An Italian research team is led to believe that newborn chicks are more in common with humans than what was previously thought. Scientists have known that adult birds happen to grasp the concept of spatial numbering. Though, the youth of the bird species does the same thing backwards. Chicks tend to map numbers from right to left in descending order.
On January 30th, the journal Science published a new study on this matter. A researcher from the University of Padova, at the Department of General Psychology, Rosa Rugani, trained three-day old chicks along with a team to better understand this characteristic. Rugani and her colleagues used treats behind cards with printed dots showing numeric values.
The research team began by showing the chicks one card that had five dots printed on it. They then placed the chicks in different setups so they had the option to choose between two different cards that had different numbers of dots. These cards were printed with different numbers of dots but not the number five. The two cards would have the exact same numbers of dots painted in red. As well, they would be printed sometimes with eight dots.

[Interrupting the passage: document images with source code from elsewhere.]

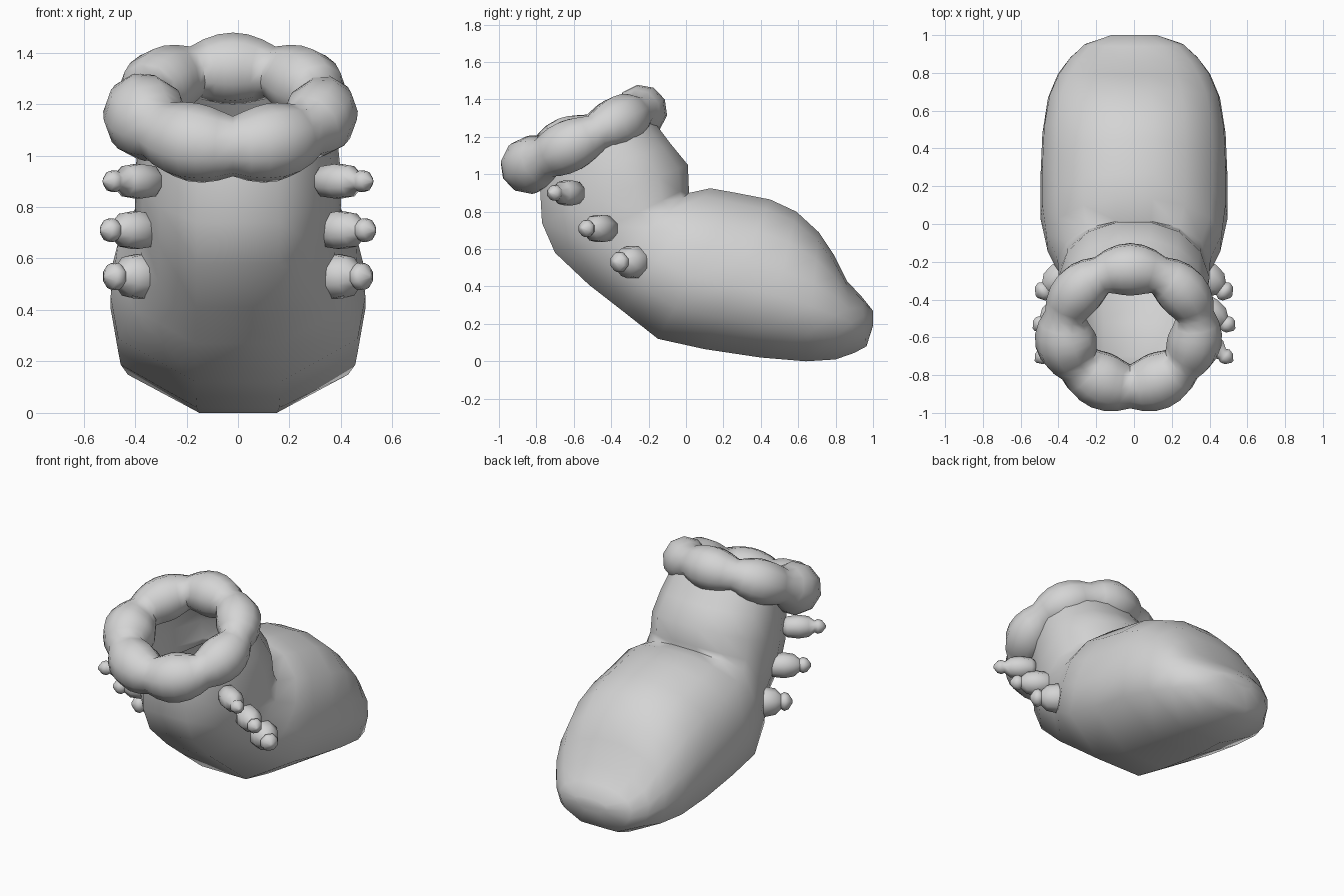
import bpy, math
from mathutils import Vector

if "Cube" in bpy.data.objects:
    bpy.data.objects.remove(bpy.data.objects["Cube"])

grey = bpy.data.materials.new("plain_grey")
grey.diffuse_color = (0.66, 0.66, 0.66, 1)
grey.use_nodes = True
grey.node_tree.nodes["Principled BSDF"].inputs["Base Color"].default_value = grey.diffuse_color


def make(name, verts, faces, angle=60):
    me = bpy.data.meshes.new(name)
    me.from_pydata(verts, [], faces)
    me.materials.append(grey)
    ob = bpy.data.objects.new(name, me)
    bpy.context.collection.objects.link(ob)
    bpy.ops.object.select_all(action='DESELECT')
    ob.select_set(True)
    bpy.context.view_layer.objects.active = ob
    bpy.ops.object.mode_set(mode='EDIT')
    bpy.ops.mesh.select_all(action='SELECT')
    bpy.ops.mesh.normals_make_consistent(inside=False)
    bpy.ops.object.mode_set(mode='OBJECT')
    bpy.ops.object.shade_smooth_by_angle(angle=math.radians(angle))
    return ob


def bridge(rings, sides, loop=False):
    faces = []
    for i in range(rings if loop else rings - 1):
        a, b = i * sides, (i + 1) % rings * sides
        for j in range(sides):
            k = (j + 1) % sides
            faces.append((a + j, a + k, b + k, b + j))
    return faces


# Body half cross-sections (width, belly to back): neck and bulb
neck = [(.40, -1), (.76, -.6), (.93, -.2), (1, .25), (.88, .6), (.60, .87), (.22, 1)]
bulb = [(.33, -1), (.94, -.57), (1, -.15), (.98, .2), (.84, .58), (.55, .87), (.20, 1)]
# Sections as belly (y, z), back (y, z), half width, blend from neck to bulb
sections = [
    (-.78, 1.00, -.17, 1.28, .36, 0),
    (-.78, .92, -.08, 1.16, .385, 0),
    (-.77, .74, .01, 1.05, .40, 0),
    (-.70, .58, .015, .93, .40, 0),
    (-.52, .41, .015, .90, .405, 0),
    (-.34, .27, .13, .925, .47, .6),
    (-.15, .12, .27, .90, .495, 1),
    (.10, .065, .45, .865, .495, 1),
    (.40, .02, .59, .80, .485, 1),
    (.64, .0, .71, .69, .455, 1),
    (.80, .01, .79, .57, .405, .9),
    (.90, .045, .86, .43, .345, .6),
    (.965, .08, .94, .345, .265, .4),
    (1.0, .19, 1.0, .27, .12, 0),
]
verts = []
for y0, z0, y1, z1, w, mix in sections:
    half = []
    for (xa, sa), (xb, sb) in zip(neck, bulb):
        x = w * (xa + (xb - xa) * mix)
        f = (sa + (sb - sa) * mix + 1) / 2
        half.append((x, y0 + (y1 - y0) * f, z0 + (z1 - z0) * f))
    verts += half + [(-x, y, z) for x, y, z in reversed(half)]
SIDES = 2 * len(neck)
faces = bridge(len(sections), SIDES)
faces.append(tuple(range(len(verts) - SIDES, len(verts))))
make("body", verts, faces)

# Lips: tilted ring of seven bulging lobes, fuller at the front and one side
LOBES, STEPS, TUBE = 7, 6, 10
count = LOBES * STEPS
tilt = math.radians(26)
back = Vector((0, math.cos(tilt), math.sin(tilt)))
up = Vector((0, -math.sin(tilt), math.cos(tilt)))
centre = Vector((-.02, -.55, 1.187))
verts = []
for i in range(count):
    a = math.pi / 2 + 2 * math.pi * i / count
    out = Vector((math.cos(a), 0, 0)) + back * math.sin(a)
    mid = centre + Vector((.35 * math.cos(a), 0, 0)) + back * (.345 * math.sin(a))
    r = .103 + .038 * abs(math.cos(LOBES * (a - math.pi / 2) / 2))
    r += .02 * max(0, math.cos(a - math.radians(193))) ** 8
    r += .015 * max(0, -math.sin(a))
    for j in range(TUBE):
        b = 2 * math.pi * j / TUBE
        verts.append(mid + out * (r * math.cos(b)) + up * (r * math.sin(b)))
make("lips", verts, bridge(count, TUBE, True))

# Legs: long stubby lump with a small pointed claw
profile = [(-.10, .04), (-.07, .07), (0, .08), (.06, .07), (.095, .04),
           (.115, .05), (.14, .042), (.165, .008)]
for row, (y, z, x, size) in enumerate([(-.63, .90, .39, .90),
                                       (-.46, .71, .40, .98),
                                       (-.285, .53, .385, 1.15)]):
    for side, label in ((-1, "left"), (1, "right")):
        axis = Vector((side * .8, -.6, 0))
        across = Vector((side * .6, .8, 0))
        verts = []
        for d, r in profile:
            c = Vector((side * x, y, z)) + axis * d
            for j in range(8):
                b = 2 * math.pi * (j + .5) / 8
                verts.append(c + across * (r * size * math.cos(b))
                             + Vector((0, 0, r * size * math.sin(b))))
        faces = bridge(len(profile), 8)
        faces += [tuple(range(8)), tuple(range(len(verts) - 8, len(verts)))]
        make(f"leg_{label}_{row + 1}", verts, faces)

The team observed that the chicks tended to go to the card on the left if it had two dots and prospected to walk to the right selection of card if they had eight dots painted on them. Therefore, young birds associate smaller numbers on the left and larger numbers on the right. This is just how human infants act when learning numbers through spatial recognition.
The conclusion of the experiment suggests that a chick’s tendency to spatially map a single number from left to right goes back millions of years before number concepts even existed. Similar experiments conducted regarding humans have shown that a person with a damaged right hemisphere in their brain had much difficulty categorizing whether a number was larger or smaller than another. For example, one would see the number five and would have difficulty determining if that number was higher or lower than the number three. Scientists stated that this concept indicated that numerical counting is a much more primitive skill than language to be processed in the brain.
University of California researcher, Tyler Marghetis, explained that humans have brains that evolved for the premise of finding and fighting for food and other sustenance, not for doing advanced mathematical calculations. Therefore, if scientists can understand the way in which chicks learn how to spatially map numbers, it will explain the more primitive parts of the brain and the parts in which we have access to for improving them.
By: Alex Lemieux
Picture: Open Gate Farms – Flickr License